“One loco, at present a Ruston or Lister diesel, is used to shunt four varied wagons. Inside the glasshouse is a sliding traverser and the potting shed houses a sector plate. Each will hold only the loco and one wagon, so in order to select a particular wagon from the storage road both sector plate and traverser have to be used to move wagons to the transfer siding.

“Traffic will consist of bringing plants, vegetables and topiary trees in from the growing beds (ng fiddle yard), and sending compost, empty boxes and a water bowser the other way. In addition, plants and boxes of vegetables and salad will be moved to the transfer siding for transhipment on to the standard gauge, which is at a lower level.”

Not coincidentally, the Greenwich & District Society folks are hosts to ExpoNG, scheduled for 23 October in Swanley, Kent. This year’s exhibition features a competition for shoebox layouts, many of which have been inspired by this website. See “Shoebox Madness” elsewhere on this site for more about these tiny layouts.
Bonus Extra Layouts!!

Bonus Extra Layouts!!


Alexander Kaczmarek, who lives in Berlin, Germany, designed this tiny corner layout after a very short prototype line owned and operated by the Federal Distillery in Berlin.

According to Alexander, “With one loco and a street/track-truck this tiny railroad served the distillery and two other industries for 40 years.

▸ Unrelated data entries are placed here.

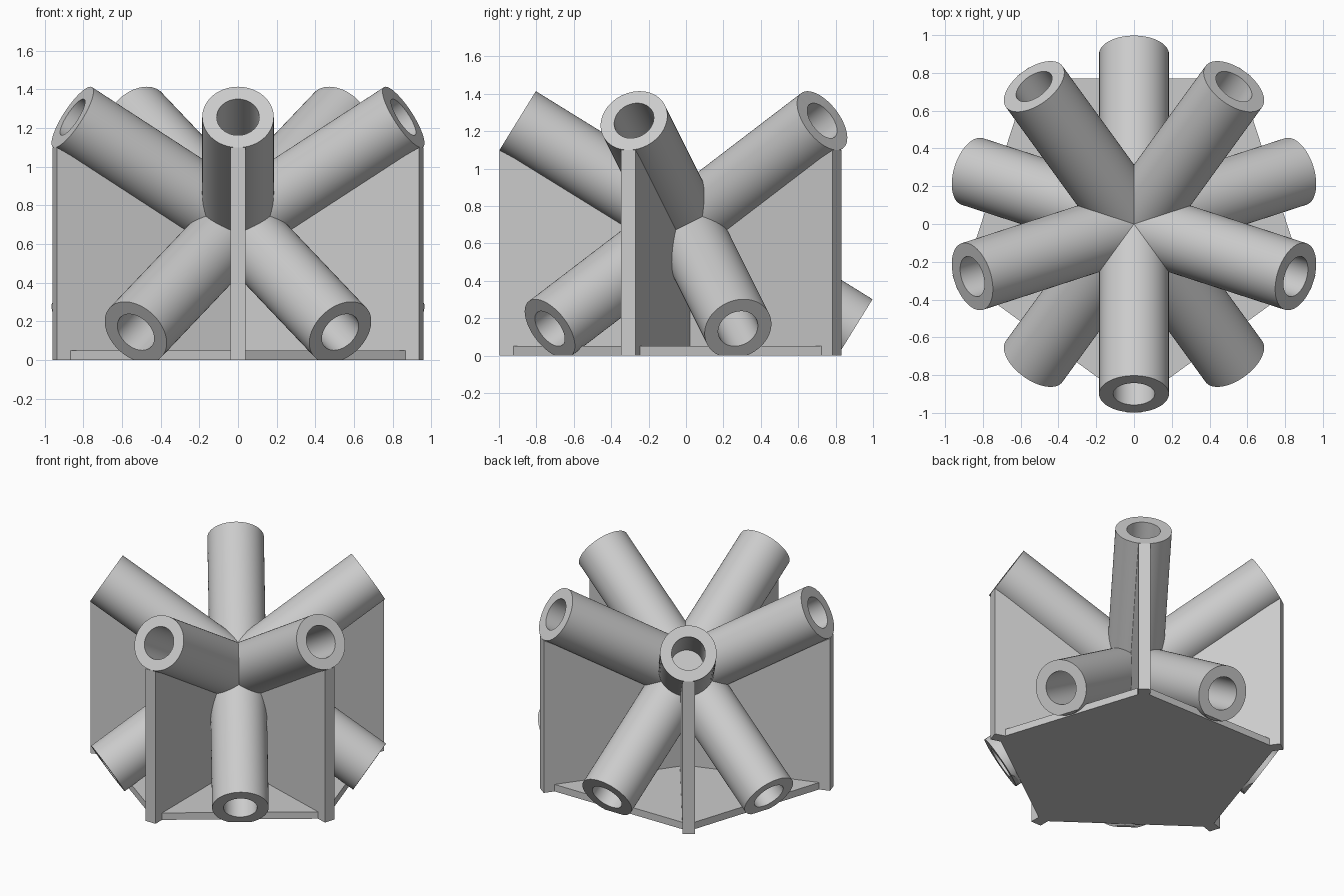
import bpy, bmesh
from math import radians, cos, sin, atan, pi
from mathutils import Matrix, Vector

cube = bpy.data.objects.get("Cube")
if cube:
    bpy.data.objects.remove(cube, do_unlink=True)

HUB_Z = 0.70                   # height where all tube axes meet
TILT = atan(0.618)             # tube elevation
LENGTH = 1.058
OUTER, BORE, FLOOR = 0.185, 0.11, 0.32
FIN_HALF = 0.04
LIP = LENGTH * cos(TILT) + OUTER * sin(TILT)
LIP_Z = HUB_Z + LENGTH * sin(TILT) - OUTER * cos(TILT)

grey = bpy.data.materials.new("plain_grey")
grey.use_nodes = True
colour = (0.6, 0.6, 0.6, 1)
grey.diffuse_color = colour
grey.node_tree.nodes["Principled BSDF"].inputs["Base Color"].default_value = colour


def finish(bm, name, smooth=False):
    bmesh.ops.recalc_face_normals(bm, faces=bm.faces)
    mesh = bpy.data.meshes.new(name)
    bm.to_mesh(mesh)
    bm.free()
    mesh.materials.append(grey)
    obj = bpy.data.objects.new(name, mesh)
    bpy.context.collection.objects.link(obj)
    if smooth:
        bpy.ops.object.select_all(action='DESELECT')
        obj.select_set(True)
        bpy.context.view_layer.objects.active = obj
        bpy.ops.object.shade_smooth_by_angle(angle=radians(30))
    return obj


def prism(points, offset, name):
    """Extrude a closed outline by an offset vector."""
    bm = bmesh.new()
    face = bm.faces.new([bm.verts.new(p) for p in points])
    ext = bmesh.ops.extrude_face_region(bm, geom=[face])["geom"]
    moved = [g for g in ext if isinstance(g, bmesh.types.BMVert)]
    bmesh.ops.translate(bm, verts=moved, vec=offset)
    return finish(bm, name)


def tube(azimuth, elevation, name):
    """Lathe a blind socket, aim it outwards and trim it at the ground."""
    bm = bmesh.new()
    profile = [(0, 0), (OUTER, 0), (OUTER, LENGTH), (BORE, LENGTH), (BORE, FLOOR), (0, FLOOR)]
    verts = [bm.verts.new((r, 0, z)) for r, z in profile]
    edges = [bm.edges.new(pair) for pair in zip(verts, verts[1:])]
    bmesh.ops.spin(bm, geom=verts + edges, cent=(0, 0, 0), axis=(0, 0, 1),
                   angle=2 * pi, steps=64, use_duplicate=False)
    bmesh.ops.remove_doubles(bm, verts=bm.verts, dist=1e-5)
    aim = (Matrix.Translation((0, 0, HUB_Z)) @ Matrix.Rotation(azimuth, 4, 'Z')
           @ Matrix.Rotation(pi / 2 - elevation, 4, 'Y'))
    bmesh.ops.transform(bm, matrix=aim, verts=bm.verts)
    cut = bmesh.ops.bisect_plane(bm, geom=bm.verts[:] + bm.edges[:] + bm.faces[:],
                                 plane_co=(0, 0, 0), plane_no=(0, 0, 1), clear_inner=True)
    rim = [g for g in cut["geom_cut"] if isinstance(g, bmesh.types.BMEdge)]
    if rim:
        bmesh.ops.holes_fill(bm, edges=rim, sides=0)
    finish(bm, name, smooth=True)


# Five raised tubes on fins, each with an opposite lowered tube
for i in range(5):
    a = radians(-90 + 72 * i)
    tube(a, TILT, f"upper_tube_{i + 1}")
    tube(a + pi, -TILT, f"lower_tube_{i + 1}")
    out = Vector((cos(a), sin(a), 0))
    side = Vector((-sin(a), cos(a), 0)) * FIN_HALF
    outline = [(0, 0), (LIP, 0), (LIP, LIP_Z), (0, 0.55)]
    prism([out * r + Vector((0, 0, z)) - side for r, z in outline],
          side * 2, f"support_fin_{i + 1}")

# Five-sided base plate
corners = [radians(-90 + 72 * i) for i in range(5)]
prism([(0.952 * cos(a), 0.952 * sin(a), 0) for a in corners], (0, 0, 0.05), "base_plate")
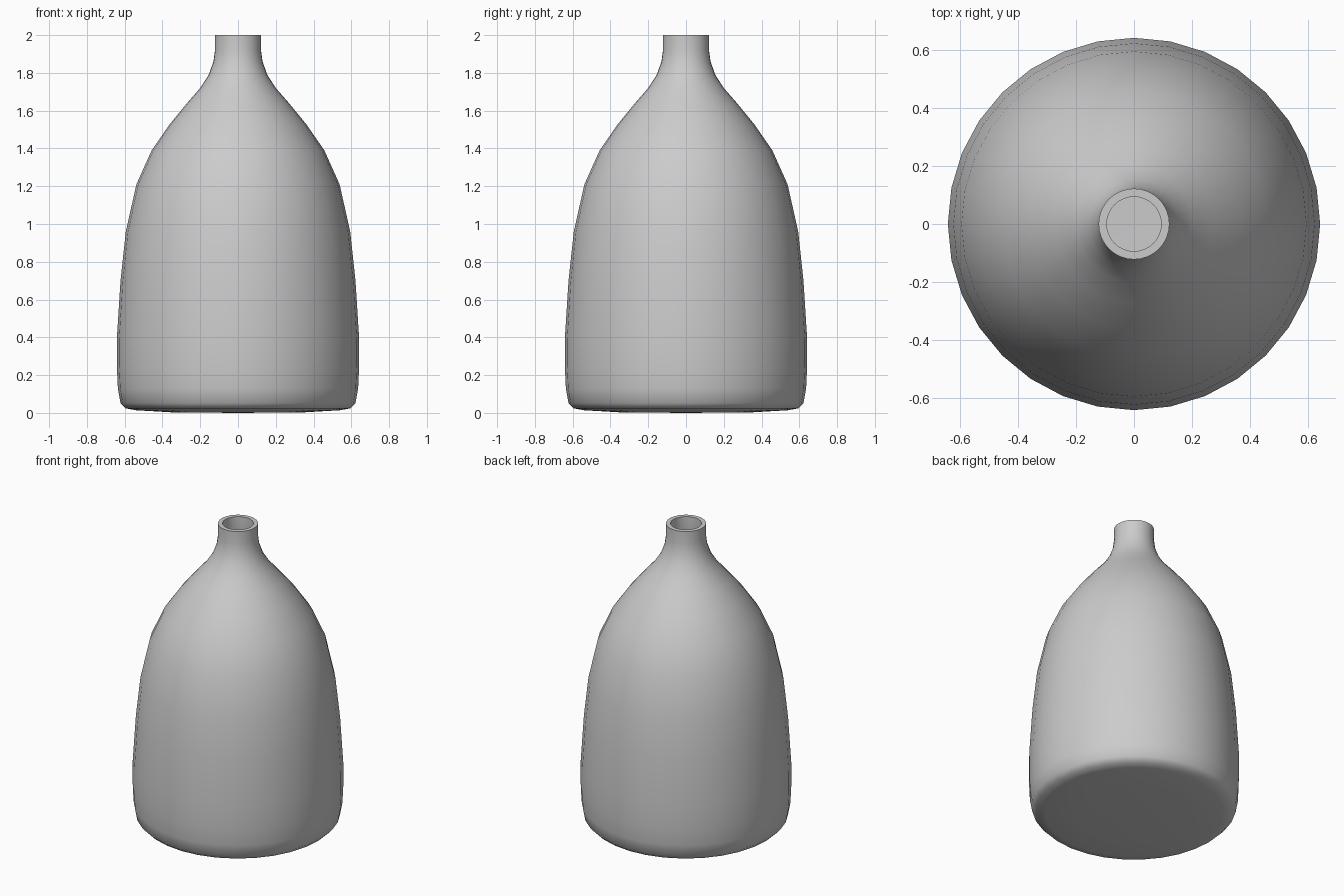
import bpy, bmesh, math

if "Cube" in bpy.data.objects:
    bpy.data.objects.remove(bpy.data.objects["Cube"])

SEGMENTS = 32
WALL = 0.028

# Outer profile (radius, height) from base centre to mouth
profile = [(0, 0.005), (0.35, 0.007), (0.54, 0.014), (0.595, 0.024), (0.622, 0.052),
           (0.636, 0.13), (0.641, 0.24), (0.641, 0.40), (0.622, 0.70),
           (0.594, 0.96), (0.538, 1.21), (0.457, 1.39), (0.36, 1.53),
           (0.27, 1.64), (0.20, 1.72), (0.155, 1.79), (0.13, 1.86),
           (0.122, 1.92), (0.122, 2.0)]
profile[0] = (0, 0.0)
profile[1] = (0.35, 0.003)

# Revolve the profile around z
bm = bmesh.new()
verts = [bm.verts.new((r, 0, z)) for r, z in profile]
edges = [bm.edges.new(pair) for pair in zip(verts, verts[1:])]
bmesh.ops.spin(bm, geom=verts + edges, cent=(0, 0, 0), axis=(0, 0, 1),
               angle=math.tau, steps=SEGMENTS, use_duplicate=False)
bmesh.ops.remove_doubles(bm, verts=bm.verts, dist=0.0005)
bmesh.ops.recalc_face_normals(bm, faces=bm.faces)
# Outward normals: the lowest face must look down
lowest = min(bm.faces, key=lambda f: f.calc_center_median().z)
if lowest.normal.z > 0:
    bmesh.ops.reverse_faces(bm, faces=bm.faces)

mesh = bpy.data.meshes.new("bottle")
bm.to_mesh(mesh)
bm.free()
bottle = bpy.data.objects.new("bottle", mesh)
bpy.context.collection.objects.link(bottle)
bpy.context.view_layer.objects.active = bottle
bottle.select_set(True)

# Hollow wall with a flat rim at the mouth
wall = bottle.modifiers.new("wall", 'SOLIDIFY')
wall.thickness = WALL
wall.offset = -1
wall.use_even_offset = True
bpy.ops.object.modifier_apply(modifier=wall.name)
bpy.ops.object.shade_smooth_by_angle(angle=math.radians(50))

It was a busy branch line with only a few turnouts and a really short network (about 1,7 km!).

“I tried to transfer this real micro into a Märklin-layout. As you can see the connection between mainline and distillery-railroad is only given by a turntable (as it was in reality). The railroad was squeezed between the mainline (mostly suburban trains), the small channel called “Nordgraben” and the infamous Berlin Wall, which seperated West from East Berlin.

“Here’s how operation worked: The train from the mainline-yard enters the stage on one of the two tracks on the left hand. Then you have to move each wagon to the turntable (one after the other!). On the other side of the turntable another switcher is waiting. It receives the new wagons and hauls them to the distillery and the other industries. As you can see the operations are pretty complicated, and you will have enough work for two operators: one on the mainline-side and one on the distilleries side!” What a spirited site for a layout!


Jeff Hartmann, who lives in Long Beach, California, designed this little corner layout to fit an 8″ wide bookshelf unit. It represents a small, urban industrial district and includes three spurs to industries along with an interchange siding and an engine house.

The layout is basically an Inglenook switching game with extra sidings to add additional operations. The interchange track insures a variety of cars entering and leaving the layout.

Trackage includes two Peco small-radius switches and two Peco small-radius curved switches. For more glimpses of Jeff’s modeling activities, visit his website.


City Freight is an urban switching layout designed to fit on a self-supporting IKEA shelf unit called LACK, measuring 110×26 cm. It was designed and is being built by Ted Hawkins, who lives in Beckenham, Kent. The catch is that this cramped location has no room for a runaround track, so a second locomotive — a “critter” — is needed to complete many switching maneuvers.

The “site” locomotive is housed in the loco shed at the left. Cars enter at the left rear, either placed by hand on the track or propelled from an offstage fiddle yard. Although Ted is not planning to use a traverser, I added an optional one inside the left-hand building, to provide extra flexiblity in shunting — and the possibilities of having “empties in – loads out” operations.

City Freight was designed as an On30/O16.5 layout.


    Leave a Reply

    Your email address will not be published. Required fields are marked *